All About Community: An Interview with Kaoutar Afif
Kaoutar Afif came full circle: The development intern grew up coming to Astoria for years before interning at CIANA. Pictured in Athens Square. Photo: Maria Eliades
What attracted Kaoutar Afif, a Summer 2019 Development Intern, to CIANA was location. The Roosevelt Island native grew up coming to Astoria with her parents to connect with the large Moroccan diaspora. The Barnard student speaks about her experiences growing up on the island and her work for CIANA with Director of Development and Communications Maria Eliades.
Maria Eliades: It’s interesting to me that you come to us from Roosevelt Island. Could you talk to me about what it was like growing up there? What was the community like?
Kaoutar Afif: It’s different from what the rest of the city is like. I grew up in Roosevelt Island but I went to middle school and high school in the city. Roosevelt Island was a very small, communal, residential space. You’d go outside and see almost everyone you know. It would be impossible to go outside without seeing your family, friends, your friends from school, and just anyone. I used to be able to go outside and run around all day with my siblings and my friends. That shaped my childhood a lot.
The island’s definitely changing a lot now because there has been a lot more luxury condos being built and a lot of places being driven out. The rent is getting too high. It still has that communal feel but not quite. The demographic has changed exponentially over the past few years.
ME: How does it feel coming from that and working from Astoria?
KA: It’s interesting because I see them paralleling each other. Astoria was really close to my heart when I was living in Roosevelt Island because it’s very close to my parent’s house. They spend a lot of time here because there’s such a big Moroccan diaspora. So it’s interesting going to Astoria now and seeing a lot more luxury condos and high-rises. I remember seeing a bunch of family and mom and pop stores, but now a lot of them have shut down. I remember the streets just being less crowded. I remember being able to run around a lot more and go to parks but it seems like more people are moving in as well.
ME: Why did you decide to intern at CIANA specifically?
KA: I’ve always had a great interest in immigrant and refugee populations. It feels very personal to me because of my family history. I remember during the academic year, I was trying to find one where I could focus on that, so somewhere in a smaller, local community where I really could get to know clients and get to know people. I didn’t really want to feel disconnected from the work I’m doing. That’s something I definitely felt before in places I’ve worked in that have been larger and in which I didn’t really get to do any hands-on work.
CIANA struck me because of its location. Astoria is home to such a large immigration population and immigration patterns in Astoria have always been interesting to me, especially Greek and Egyptian immigration. The intersection of those two things: being in a small, close-knit neighborhood, being aware of its vast history, and also being able to work with immigrant populations. That’s something that really stood out to me.
ME: What has been your favorite assignment during your summer with us?

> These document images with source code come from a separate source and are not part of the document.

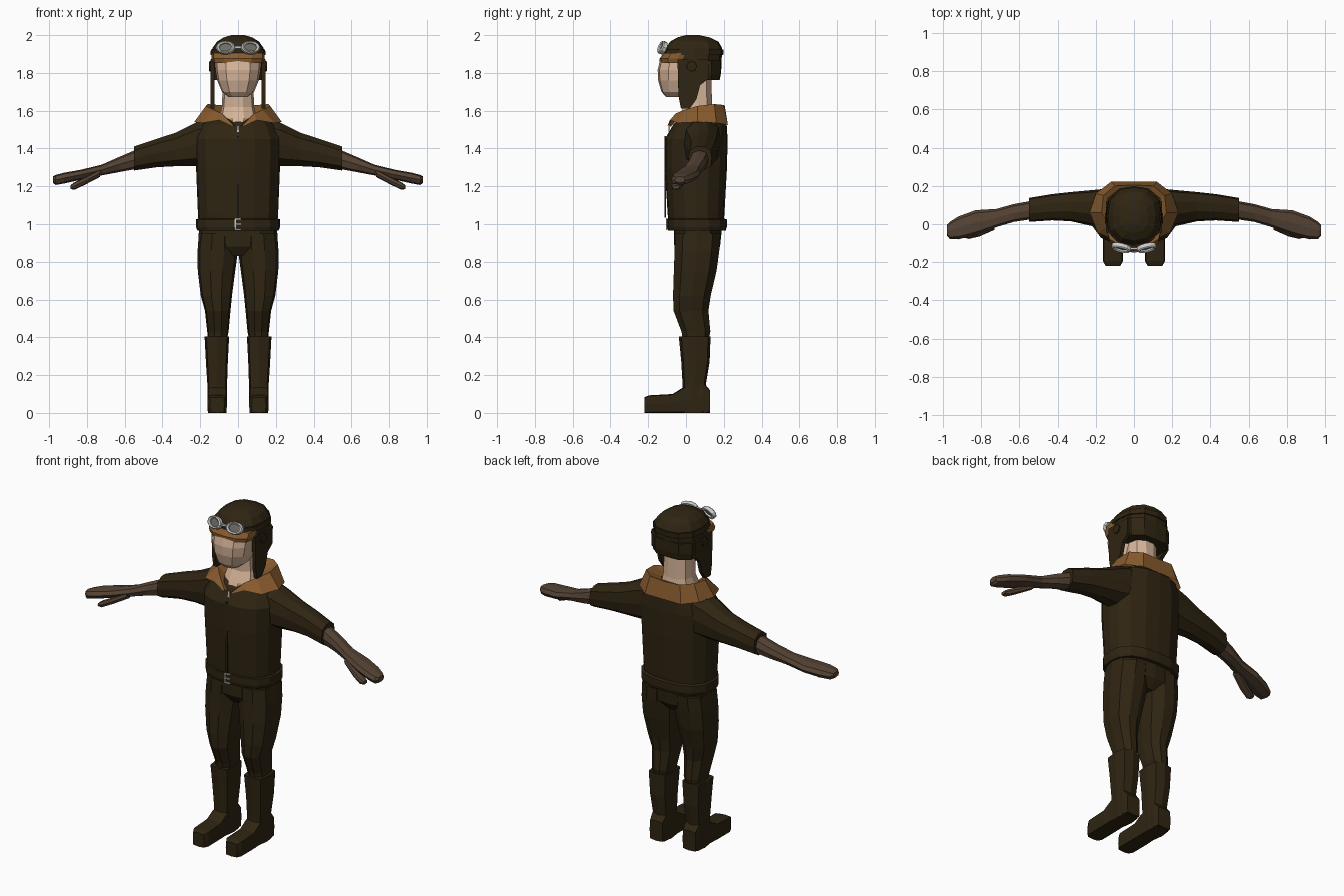
import bpy, bmesh, math
from mathutils import Matrix, Vector


def material(name, rgb):
    m = bpy.data.materials.new(name)
    m.diffuse_color = (*rgb, 1)
    return m


LEATHER = material("dark leather", (0.028, 0.018, 0.006))
GLOVE = material("glove brown", (0.090, 0.056, 0.034))
FUR = material("tan fur", (0.245, 0.105, 0.027))
SKIN = material("skin", (0.68, 0.46, 0.32))
METAL = material("light metal", (0.62, 0.62, 0.62))
LENS = material("goggle lens", (0.16, 0.15, 0.13))


def finish(name, bm, mat, mirror=False):
    bmesh.ops.recalc_face_normals(bm, faces=bm.faces)
    me = bpy.data.meshes.new(name)
    bm.to_mesh(me)
    bm.free()
    me.materials.append(mat)
    ob = bpy.data.objects.new(name, me)
    bpy.context.collection.objects.link(ob)
    if mirror:
        ob.modifiers.new("mirror", "MIRROR")
    return ob


def loft(name, axis, rings, mat, n=12, p=2.6, mirror=False):
    """Skin over superellipse sections: (position, a_min, a_max, b_min, b_max)."""
    bm = bmesh.new()
    loops = []
    for t, a0, a1, b0, b1 in rings:
        loop = []
        for i in range(n):
            c, s = (f(2 * math.pi * i / n) for f in (math.cos, math.sin))
            r = (abs(c) ** p + abs(s) ** p) ** (-1 / p)
            a = (a0 + a1) / 2 + c * r * (a1 - a0) / 2
            b = (b0 + b1) / 2 + s * r * (b1 - b0) / 2
            co = {"x": (t, a, b), "y": (a, t, b), "z": (a, b, t)}[axis]
            loop.append(bm.verts.new(co))
        loops.append(loop)
    for lo, hi in zip(loops, loops[1:]):
        for i in range(n):
            j = (i + 1) % n
            bm.faces.new((lo[i], lo[j], hi[j], hi[i]))
    bm.faces.new(loops[0])
    bm.faces.new(loops[-1])
    return finish(name, bm, mat, mirror)


def body(name, rings, mat, n=12, p=2.6):
    """Centred loft up z: (z, half_width, y_min, y_max)."""
    return loft(name, "z", [(z, -w, w, a, b) for z, w, a, b in rings], mat, n, p)


def box(name, centre, size, mat, mirror=False):
    bm = bmesh.new()
    bmesh.ops.create_cube(bm, size=1, matrix=Matrix.Translation(centre) @ Matrix.Diagonal((*size, 1)))
    return finish(name, bm, mat, mirror)


# Jacket: torso, hem band, side tabs and sleeves
body("jacket_torso", [(0.965, .205, -.085, .195), (1.05, .212, -.097, .203), (1.3, .222, -.112, .217),
                      (1.45, .225, -.112, .22), (1.53, .19, -.065, .215), (1.57, .12, -.02, .18)],
     LEATHER, 16)
body("hem_band", [(0.965, .215, -.094, .21), (0.985, .222, -.1, .216), (1.025, .222, -.1, .216),
                  (1.03, .21, -.09, .2)], LEATHER, 16)
loft("sleeve", "x", [(.1, .0, .19, 1.32, 1.575), (.22, -.01, .178, 1.305, 1.54),
                     (.33, .015, .168, 1.305, 1.485), (.43, .02, .157, 1.3, 1.452),
                     (.55, .012, .137, 1.283, 1.412)], LEATHER, 10, 2.8, True)
box("zip", (0, -.110, 1.25), (.012, .008, .43), LEATHER)
box("zip_pull", (0, -.088, 1.505), (.012, .008, .035), METAL)

# Belt buckle: frame bars and prong
box("buckle_side", (-.015, -.102, 1.0), (.007, .008, .06), METAL)
for z in (.973, 1.0, 1.027):
    box("buckle_bar", (0, -.102, z), (.034, .008, .007), METAL)

# Gloves
loft("glove", "x", [(.52, .028, .125, 1.295, 1.402), (.63, .012, .105, 1.275, 1.355),
                    (.72, -.015, .08, 1.258, 1.315), (.83, -.058, .073, 1.235, 1.288),
                    (.92, -.08, .04, 1.215, 1.272), (.965, -.078, .012, 1.207, 1.26),
                    (.98, -.06, -.005, 1.218, 1.252)], GLOVE, 8, 2.6, True)
loft("glove_thumb", "x", [(.73, -.03, .03, 1.25, 1.29), (.81, -.065, -.005, 1.208, 1.248),
                          (.865, -.078, -.025, 1.182, 1.222), (.888, -.072, -.035, 1.185, 1.205)],
     GLOVE, 8, 2.6, True)

# Trousers
body("trouser_seat", [(0.83, .1, -.03, .14), (0.88, .212, -.062, .18), (1.0, .205, -.065, .193)], LEATHER)
loft("trouser_leg", "z", [(.37, .062, .158, -.015, .118), (.43, .05, .163, -.025, .13),
                          (.54, .04, .175, -.067, .12), (.62, .032, .197, -.07, .132),
                          (.75, .015, .213, -.066, .163), (.86, .0, .214, -.062, .178),
                          (.95, .0, .205, -.06, .185)], LEATHER, 10, 2.8, True)

# Boots
loft("boot_shaft", "z", [(.0, .06, .16, -.02, .12), (.15, .058, .162, -.018, .105),
                         (.27, .054, .17, -.025, .125), (.405, .047, .177, -.038, .13)],
     LEATHER, 8, 4, True)
loft("boot_foot", "y", [(-.22, .072, .148, 0, .083), (-.195, .058, .162, 0, .093),
                        (-.07, .06, .162, 0, .1), (-.015, .06, .16, 0, .135),
                        (.09, .06, .16, 0, .165), (.127, .066, .154, 0, .12)], LEATHER, 8, 9, True)

# Neck and face
body("neck", [(1.49, .05, -.075, .1), (1.56, .1, -.045, .15), (1.62, .085, -.015, .14),
              (1.78, .08, -.02, .135)], SKIN, 10)
body("face", [(1.672, .05, -.105, .0), (1.70, .085, -.13, .05), (1.76, .11, -.147, .08),
              (1.815, .12, -.15, .09), (1.88, .122, -.135, .1)], SKIN)

# Fur collar: half outline as outer, crest and inner rows, mirrored
rows = [[(0, .222, 1.525), (.12, .222, 1.525), (.2, .16, 1.535), (.232, .06, 1.54),
         (.19, -.045, 1.535), (.1, -.085, 1.55), (.025, -.1, 1.515)],
        [(0, .205, 1.625), (.1, .2, 1.63), (.16, .15, 1.635), (.17, .06, 1.625),
         (.13, -.005, 1.605), (.085, -.055, 1.585), (.025, -.095, 1.525)],
        [(0, .13, 1.59), (.07, .13, 1.59), (.095, .1, 1.59), (.1, .05, 1.58),
         (.085, 0, 1.57), (.06, -.05, 1.55), (.01, -.08, 1.515)]]
bm = bmesh.new()
grid = [[bm.verts.new(c) for c in r] for r in rows]
for lo, hi in zip(grid, grid[1:]):
    for i in range(len(lo) - 1):
        bm.faces.new((lo[i], lo[i + 1], hi[i + 1], hi[i]))
finish("fur_collar", bm, FUR, True)

# Flying helmet: crown, back, ear flaps, ear discs, brow lining
body("helmet_crown", [(1.86, .143, -.11, .188), (1.93, .136, -.108, .192), (1.965, .112, -.085, .172),
                      (1.988, .075, -.045, .125), (2.0, .035, 0, .07)], LEATHER)
body("helmet_back", [(1.762, .133, -.035, .178), (1.8, .14, -.04, .186), (1.865, .143, -.045, .188)],
     LEATHER, 12, 3.5)
bm = bmesh.new()
outline = [(-.045, 1.87), (-.04, 1.68), (-.027, 1.612), (.02, 1.612), (.055, 1.66), (.075, 1.735),
           (.12, 1.77), (.12, 1.87)]
flap = bm.faces.new([bm.verts.new((.125, y, z)) for y, z in outline])
ext = bmesh.ops.extrude_face_region(bm, geom=[flap])["geom"]
bmesh.ops.translate(bm, vec=(.021, 0, 0), verts=[v for v in ext if isinstance(v, bmesh.types.BMVert)])
finish("ear_flap", bm, LEATHER, True)
loft("ear_disc", "x", [(.13, .0, .06, 1.805, 1.865), (.153, .004, .056, 1.809, 1.861)],
     LEATHER, 8, 2, True)
body("brow_lining", [(1.852, .132, -.138, .05), (1.875, .14, -.14, .05), (1.905, .14, -.118, .05)], FUR)
body("goggle_strap", [(1.895, .147, -.116, .197), (1.925, .143, -.116, .199)], LEATHER)

# Goggles: oval rims with lenses, tilted back and turned outward
pose = (Matrix.Translation((.066, -.125, 1.934)) @ Matrix.Rotation(math.radians(14), 4, "Z")
        @ Matrix.Rotation(math.radians(-22), 4, "X"))
bm = bmesh.new()
n = 12
prof = [(1.0, .012), (1.0, -.008), (.86, -.014), (.66, -.008), (.62, .012)]
loops = [[bm.verts.new(pose @ Vector((.052 * s * math.cos(2 * math.pi * i / n), d,
                                      .036 * s * math.sin(2 * math.pi * i / n))))
          for i in range(n)] for s, d in prof]
for k in range(len(loops)):
    lo, hi = loops[k], loops[(k + 1) % len(loops)]
    for i in range(n):
        bm.faces.new((lo[i], lo[(i + 1) % n], hi[(i + 1) % n], hi[i]))
finish("goggle_rim", bm, METAL, True)
bm = bmesh.new()
bmesh.ops.create_circle(bm, cap_ends=True, segments=n, radius=1, matrix=pose
                        @ Matrix.Diagonal((.037, 1, .026, 1)) @ Matrix.Rotation(math.pi / 2, 4, "X"))
finish("goggle_lens", bm, LENS, True)
box("goggle_bridge", (0, -.128, 1.936), (.035, .012, .012), METAL)
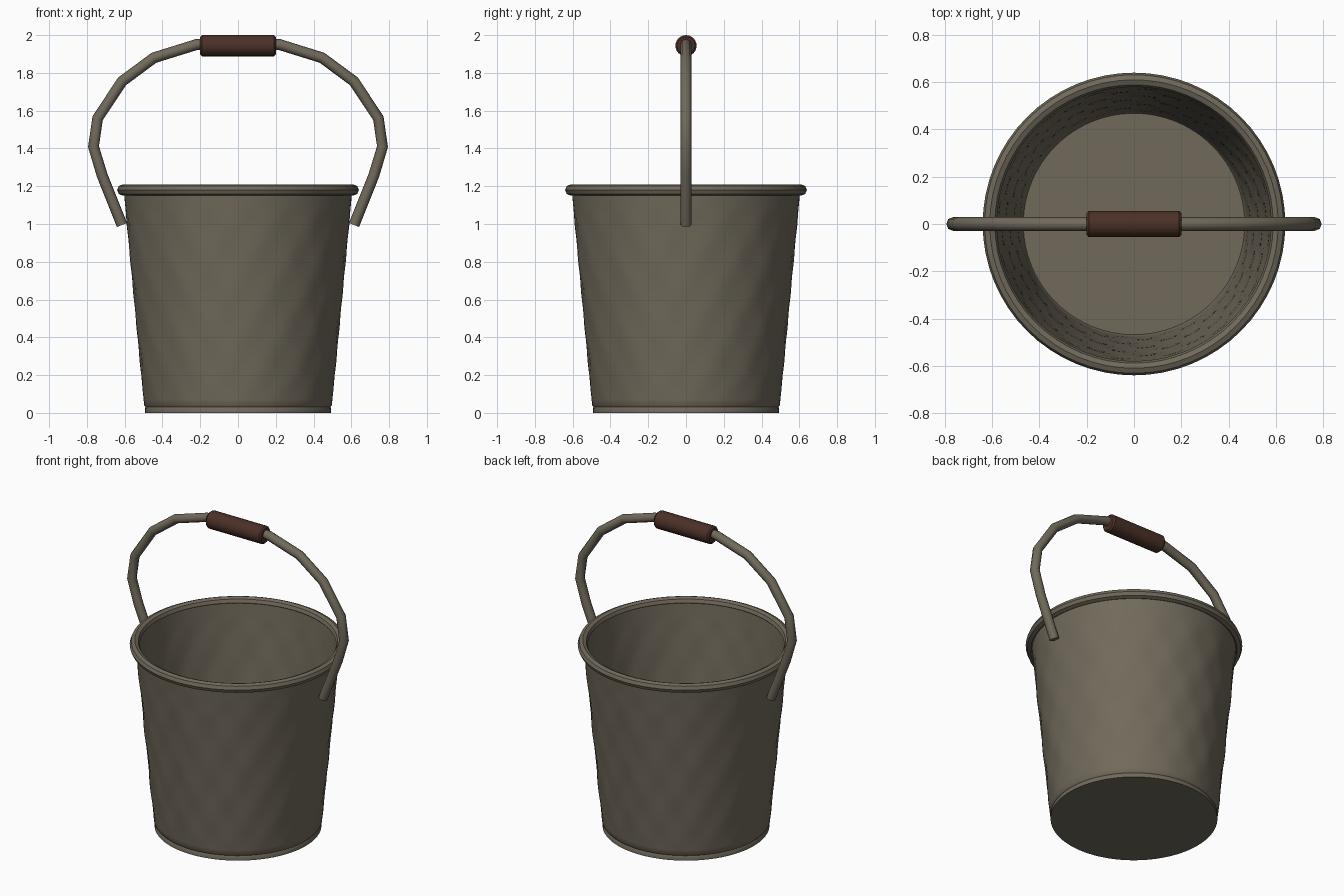
import bpy, bmesh, math

if "Cube" in bpy.data.objects:
    bpy.data.objects.remove(bpy.data.objects["Cube"])


def material(name, rgb):
    m = bpy.data.materials.new(name)
    m.diffuse_color = (*rgb, 1)
    m.use_nodes = True
    m.node_tree.nodes["Principled BSDF"].inputs["Base Color"].default_value = m.diffuse_color
    return m


metal = material("dull_grey_brown_metal", (0.165, 0.143, 0.105))
wood = material("dark_brown_wood", (0.068, 0.030, 0.020))


def finish(ob, mat, angle=40):
    ob.data.materials.clear()
    ob.data.materials.append(mat)
    bpy.ops.object.select_all(action='DESELECT')
    ob.select_set(True)
    bpy.context.view_layer.objects.active = ob
    bpy.ops.object.shade_smooth_by_angle(angle=math.radians(angle))


def lathe(name, profile, mat, sides, closed=False, dent=None):
    """Spin (radius, z) points round z; open ends are capped."""
    bm = bmesh.new()
    rings = []
    for r, z in profile:
        ring = []
        for i in range(sides):
            a = 2 * math.pi * i / sides
            q = r + (dent(a, z) if dent else 0)
            ring.append(bm.verts.new((q * math.cos(a), q * math.sin(a), z)))
        rings.append(ring)
    pairs = list(zip(rings, rings[1:]))
    if closed:
        pairs.append((rings[-1], rings[0]))
    for lo, hi in pairs:
        for i in range(sides):
            j = (i + 1) % sides
            bm.faces.new((lo[i], lo[j], hi[j], hi[i]))
    if not closed:
        bm.faces.new(rings[0][::-1])
        bm.faces.new(rings[-1])
    bmesh.ops.recalc_face_normals(bm, faces=bm.faces)
    me = bpy.data.meshes.new(name)
    bm.to_mesh(me)
    bm.free()
    ob = bpy.data.objects.new(name, me)
    bpy.context.collection.objects.link(ob)
    finish(ob, mat)
    return ob


# Tapered pail wall with shallow hammered dents, inside and out
def wall_radius(z):
    return 0.493 + 0.112 * z / 1.18


def hammered(a, z):
    fade = max(0, min(1, (z - 0.05) / 0.1, (1.12 - z) / 0.1))
    return 0.0035 * fade * math.sin(16 * a) * math.sin(2 * math.pi * z / 0.36)


STEPS = 36
heights = [0.04 + 1.14 * i / STEPS for i in range(STEPS + 1)]
outer = [(0.493, 0), (0.493, 0.025), (0.489, 0.03)]
outer += [(wall_radius(z), z) for z in heights]
inner = [(wall_radius(z) - 0.022, z) for z in reversed(heights)]
lathe("pail_body", outer + inner + [(0.468, 0.025)], metal, 96, dent=hammered)

# Rolled rim
rim = [(0.61 + 0.03 * math.cos(k * math.pi / 4),
        1.18 + 0.03 * math.sin(k * math.pi / 4)) for k in range(8)]
lathe("rolled_rim", rim, metal, 64, closed=True)

# Faceted bail handle, mirrored from one half path
half = [(0.614, 0.995), (0.72, 1.26), (0.765, 1.41), (0.743, 1.56),
        (0.614, 1.755), (0.445, 1.88), (0.22, 1.95)]
path = [(-x, z) for x, z in half] + [(0, 1.96)] + half[::-1]
cu = bpy.data.curves.new("bail_handle", 'CURVE')
cu.dimensions = '3D'
cu.bevel_depth = 0.029
cu.bevel_resolution = 2
cu.use_fill_caps = True
sp = cu.splines.new('POLY')
sp.points.add(len(path) - 1)
for p, (x, z) in zip(sp.points, path):
    p.co = (x, 0, z, 1)
handle = bpy.data.objects.new("bail_handle", cu)
bpy.context.collection.objects.link(handle)
bpy.ops.object.select_all(action='DESELECT')
handle.select_set(True)
bpy.context.view_layer.objects.active = handle
bpy.ops.object.convert(target='MESH')
finish(bpy.context.view_layer.objects.active, metal, 50)

# Wooden grip with softened ends
grip = lathe("wooden_grip", [(0.047, -0.2), (0.056, -0.19), (0.056, 0.19), (0.047, 0.2)],
             wood, 24)
grip.rotation_euler = (0, math.pi / 2, 0)
grip.location = (0, 0, 1.944)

KA: I really enjoyed working with Edinam (CIANA's Summer 2019 Communications Intern), CIANA’s summer communications intern. I really liked doing collaborative stuff when I would get to work with Edinam on flyers and other work. I liked putting the information together and getting to choose the designs. Also, when I went with you to the New York Immigration Coalition (NYIC) New York City Members Round Table, I thought it was a great experience and getting to see in-person what those meetings look like, what the NYIC focuses in on, and getting to meet other immigration advocacy and direct service organizations.
One of my other favorite things was getting to practice my Arabic because that’s something I have not been putting too much time into and I think CIANA gave me a really great opportunity to put out information in Arabic for people that need it.
ME: How do you think CIANA has helped you with your career path?
KA: I’m interested in government but also non-profit work and I think this was a really great chance to see how both of them work together. I think that will definitely help me going down the path when I, hopefully in the future, work in non-profit or in the government which that’s where I see myself going. I think I have an insider’s take on how those relationships work and I think that’ll really help me going down the line.